Harvey Frick was an accountant. He had not always wanted to be an accountant; he didn't even want to be one now. What he had wanted was to be a writer, but that was a long, long time ago. His parents' voices still echoed in his head from many years ago...
"If you want to further your education, and if you expect us to help you pay for it, you're going to have a pick a major that will pay the bills," his father had sternly told him.
"Yes, hone, and I just don't see Creative Writing as something that would help you do that. Why not go Pre-Med?" his mother suggested.
That was how Harvey had become an accountant. Now he was forty-three years old, and he felt he had accomplished nothing he set out for himself to do all those many years ago, when he was a young man of eighteen and the world had been wide open to the possibilities.

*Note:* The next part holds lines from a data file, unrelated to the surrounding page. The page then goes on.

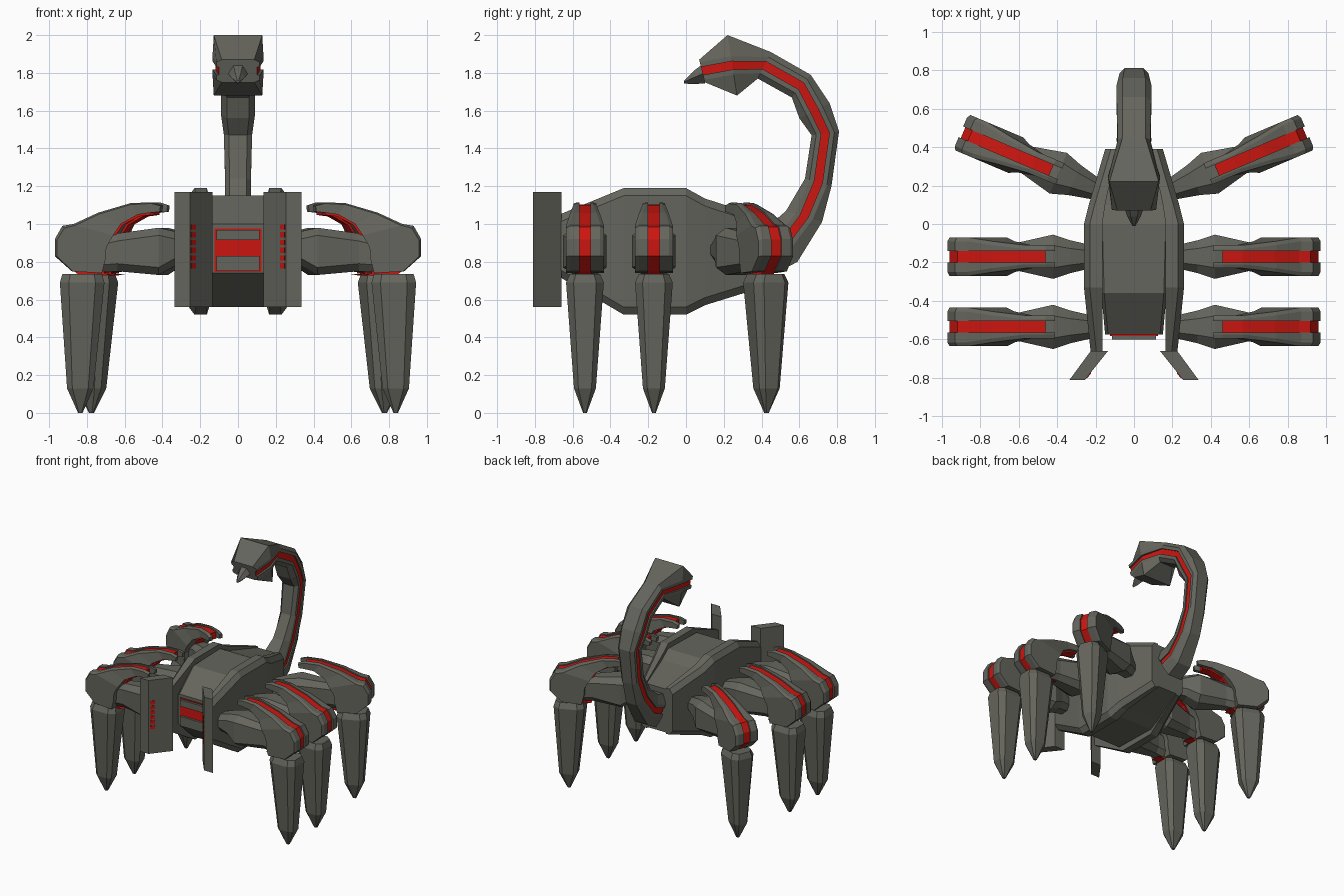
import bpy, bmesh, math
from mathutils import Vector, Matrix

if "Cube" in bpy.data.objects:
    bpy.data.objects.remove(bpy.data.objects["Cube"])

red = bpy.data.materials.new("red")
red.diffuse_color = (0.6, 0.008, 0.005, 1)
red.use_nodes = True
red.node_tree.nodes["Principled BSDF"].inputs["Base Color"].default_value = red.diffuse_color
grey = bpy.data.materials.new("grey")
grey.diffuse_color = (0.13, 0.13, 0.11, 1)
grey.use_nodes = True
grey.node_tree.nodes["Principled BSDF"].inputs["Base Color"].default_value = grey.diffuse_color


def loft(name, rings, mat=grey, xf=None, red_cols=()):
    """Skin a list of equal-length rings, with capped ends; red_cols are red strips."""
    bm = bmesh.new()
    vs = [[bm.verts.new(xf(Vector(p)) if xf else p) for p in r] for r in rings]
    n = len(rings[0])
    for a, b in zip(vs, vs[1:]):
        for i in range(n):
            j = (i + 1) % n
            f = bm.faces.new((a[i], a[j], b[j], b[i]))
            f.material_index = 1 if i in red_cols else 0
    bm.faces.new(vs[0])
    bm.faces.new(vs[-1])
    bmesh.ops.recalc_face_normals(bm, faces=bm.faces)
    me = bpy.data.meshes.new(name)
    bm.to_mesh(me)
    bm.free()
    me.materials.append(mat)
    if red_cols:
        me.materials.append(red)
    ob = bpy.data.objects.new(name, me)
    bpy.context.collection.objects.link(ob)
    return ob


def box(name, x0, x1, y0, y1, z0, z1, mat=grey):
    return loft(name, [[(x0, y, z0), (x1, y, z0), (x1, y, z1), (x0, y, z1)] for y in (y0, y1)], mat)


def placer(s, angle=0, ox=0, oy=0):
    m = Matrix.Diagonal((s, 1, 1, 1)) @ Matrix.Translation((ox, oy, 0)) @ Matrix.Rotation(math.radians(angle), 4, 'Z')
    return lambda p: m @ p


def octagon(y, w, z0, z1, c):
    return [(-w + c, y, z0), (w - c, y, z0), (w, y, z0 + c), (w, y, z1 - c),
            (w - c, y, z1), (c - w, y, z1), (-w, y, z1 - c), (-w, y, z0 + c)]


# central body
loft("body_core", [octagon(y, w, a, b, .015) for y, w, a, b in [
    (-.575, .15, .74, 1.0), (-.36, .17, .56, 1.15), (0, .18, .56, 1.15),
    (.1, .17, .59, 1.1), (.39, .11, .67, 1.03)]])

# front panel
box("front_panel_red", -.125, .125, -.582, -.55, .745, .975, red)
box("front_panel_lower", -.115, .115, -.6, -.55, .752, .83)
box("front_panel_upper", -.115, .115, -.6, -.55, .915, .968)

for s, side in ((1, "right"), (-1, "left")):
    m = placer(s)
    # side armour shell
    loft(f"{side}_body_shell", [
        [(xi, y, a), (xo - .03, y, a), (xo, y, a + .04), (xo, y, b - .04), (xo - .03, y, b), (xi, y, b)]
        for y, xi, xo, a, b in [
            (-.67, .165, .225, .72, 1.05), (-.33, .165, .26, .52, 1.19), (0, .165, .26, .52, 1.19),
            (.1, .15, .235, .57, 1.135), (.39, .09, .15, .66, 1.04)]], xf=m)
    # flared front plate with a column of red lights
    loft(f"{side}_front_plate", [
        [(.135, -.66, z), (.255, -.81, z), (.335, -.81, z), (.225, -.66, z)] for z in (.56, 1.17)], xf=m)
    for i in range(6):
        z = .765 + i * .041
        loft(f"{side}_plate_light_{i + 1}", [
            [(.222, -.775, h), (.245, -.804, h), (.253, -.794, h), (.23, -.765, h)]
            for h in (z, z + .028)], red, m)

# tail: inner point, outer point (y, z), half width, edge-width ratio
TAIL = [((.36, .98), (.48, .74), .09, .7), ((.45, 1.0), (.59, .80), .085, .7),
        ((.53, 1.07), (.72, 1.01), .072, .65), ((.63, 1.24), (.77, 1.2), .068, .65),
        ((.665, 1.47), (.81, 1.49), .075, .65), ((.6, 1.56), (.76, 1.64), .09, .65),
        ((.56, 1.67), (.66, 1.79), .09, .65), ((.38, 1.77), (.45, 1.91), .085, .7),
        ((.27, 1.68), (.22, 2.0), .135, .95), ((.1, 1.75), (.07, 1.87), .115, .75)]


def tail_ring(inner, outer, w, k):
    a, b = Vector(inner), Vector(outer)
    d = .022 / (b - a).length
    half = [(0, k), (.5 - 2.2 * d, 1), (.5 - d, 1), (.5 - d, .88), (.5 + d, .88),
            (.5 + d, 1), (.5 + 2.2 * d, 1), (1, k)]
    pts = [(w * x, *a.lerp(b, t)) for t, x in half]
    return pts + [(-x, y, z) for x, y, z in reversed(pts)]


loft("tail", [tail_ring(*t) for t in TAIL], red_cols=(3, 11))
# stinger
loft("stinger", [[(r, y, z), (r * .5, y, z + r), (-r * .5, y, z + r), (-r, y, z), (0, y, z - r)]
                 for r, y, z in [(.055, .1, 1.8), (.035, .04, 1.775), (.008, -.01, 1.752)]])

# leg shell: outer point, inner point (u, z), half width
ARCH = [((.41, 1.10), (.415, 1.065), .06), ((.46, 1.115), (.46, 1.06), .06),
        ((.57, 1.11), (.53, 1.05), .06), ((.74, 1.06), (.62, 1.0), .08),
        ((.87, 1.0), (.66, .94), .1), ((.93, .99), (.69, .89), .1),
        ((.97, .92), (.70, .86), .1), ((.97, .83), (.70, .82), .1), ((.88, .75), (.72, .74), .1)]


def red_ring(o, i):
    o, i = Vector(o), Vector(i)
    a, b = o.lerp(i, .012 / (o - i).length), i.lerp(o, -.012 / (o - i).length)
    return [(a.x, -.036, a.y), (a.x, .036, a.y), (b.x, .036, b.y), (b.x, -.036, b.y)]


def leg(name, m):
    # thigh
    loft(name + "_thigh", [
        [(u, -w, a + .04), (u, -w * .5, a), (u, w * .5, a), (u, w, a + .04),
         (u, w, b - .04), (u, w * .5, b), (u, -w * .5, b), (u, -w, b - .04)]
        for u, w, a, b in [(.2, .055, .8, .92), (.33, .085, .78, .96), (.42, .115, .73, .98),
                           (.64, .065, .75, .95), (.76, .06, .74, .92)]], xf=m)
    # twin shell plates and the red core between them
    for t, tag in ((1, "rear"), (-1, "front")):
        loft(f"{name}_{tag}_shell", [
            [(o[0], t * .03, o[1]), (o[0], t * (w - .02), o[1]),
             (o[0] * .96 + i[0] * .04, t * w, o[1] * .88 + i[1] * .12),
             (i[0], t * w, i[1]), (i[0], t * .03, i[1])] for o, i, w in ARCH], xf=m)
    loft(name + "_red_core", [red_ring(o, i) for o, i, w in ARCH[1:]] +
         [red_ring((.84, .72), (.67, .73))], red, m)
    # tapering shin and foot point
    loft(name + "_shin", [
        [(c - a, -b * .6, z), (c - a * .6, -b, z), (c + a * .6, -b, z), (c + a, -b * .6, z),
         (c + a, b * .6, z), (c + a * .6, b, z), (c - a * .6, b, z), (c - a, b * .6, z)]
        for c, a, b, z in [(.825, .105, .08, .735), (.825, .118, .1, .69),
                           (.835, .07, .058, .13), (.835, .012, .01, 0)]], xf=m)


for s, side in ((1, "right"), (-1, "left")):
    leg(side + "_front_leg", placer(s, 0, 0, -.535))
    leg(side + "_middle_leg", placer(s, 0, 0, -.17))
    leg(side + "_rear_leg", placer(s, 23, .007, .1))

Sure, he appeared to be the perfect employee, but Harvey, in fact was not. He never called in sick or came in late. He even came in to work for others who called off. He showed up to work every day, Monday through Saturday, at eigh o'clock on the dot and always stayed at least an hour later than closing time at five to finish up paperwork or anything else he might want to work on. And though he had earned the right to two weeks' paid vacation every year since his third consecutive year ov employment and the Richardson Accounting Agency, having no wife or living family to spend it with and very few friends, he never felt the need to take advantage of it. He was the perfect employee on the outside, but on the inside, he didn't even want to be there. And isn't that really the key to any successful career? That the very essence of being a good employee was rooted in the depth of one's core, programmed into their DNA or something, is love for their job, love for what they do? In Harvey's opinion, it was.
Then, one day, a not so extraordinary day, Harvey did something completely out of the ordinary. He called his boss and told him he would not be in for three months and to hire a temp in his place until then. He was taking his vacation.
I've lived my whole life without really living it," Harvey told himself, in a brilliant moment of revelation. He wanted to be the man he was when he was seventeen. A man who still knew how to dream, who saw things with many pairs of eyes and from many different perspectives, not just his own, someone who didn't go through the motions everyday, but lived in the moment; and then it came to him. He was going to write a book.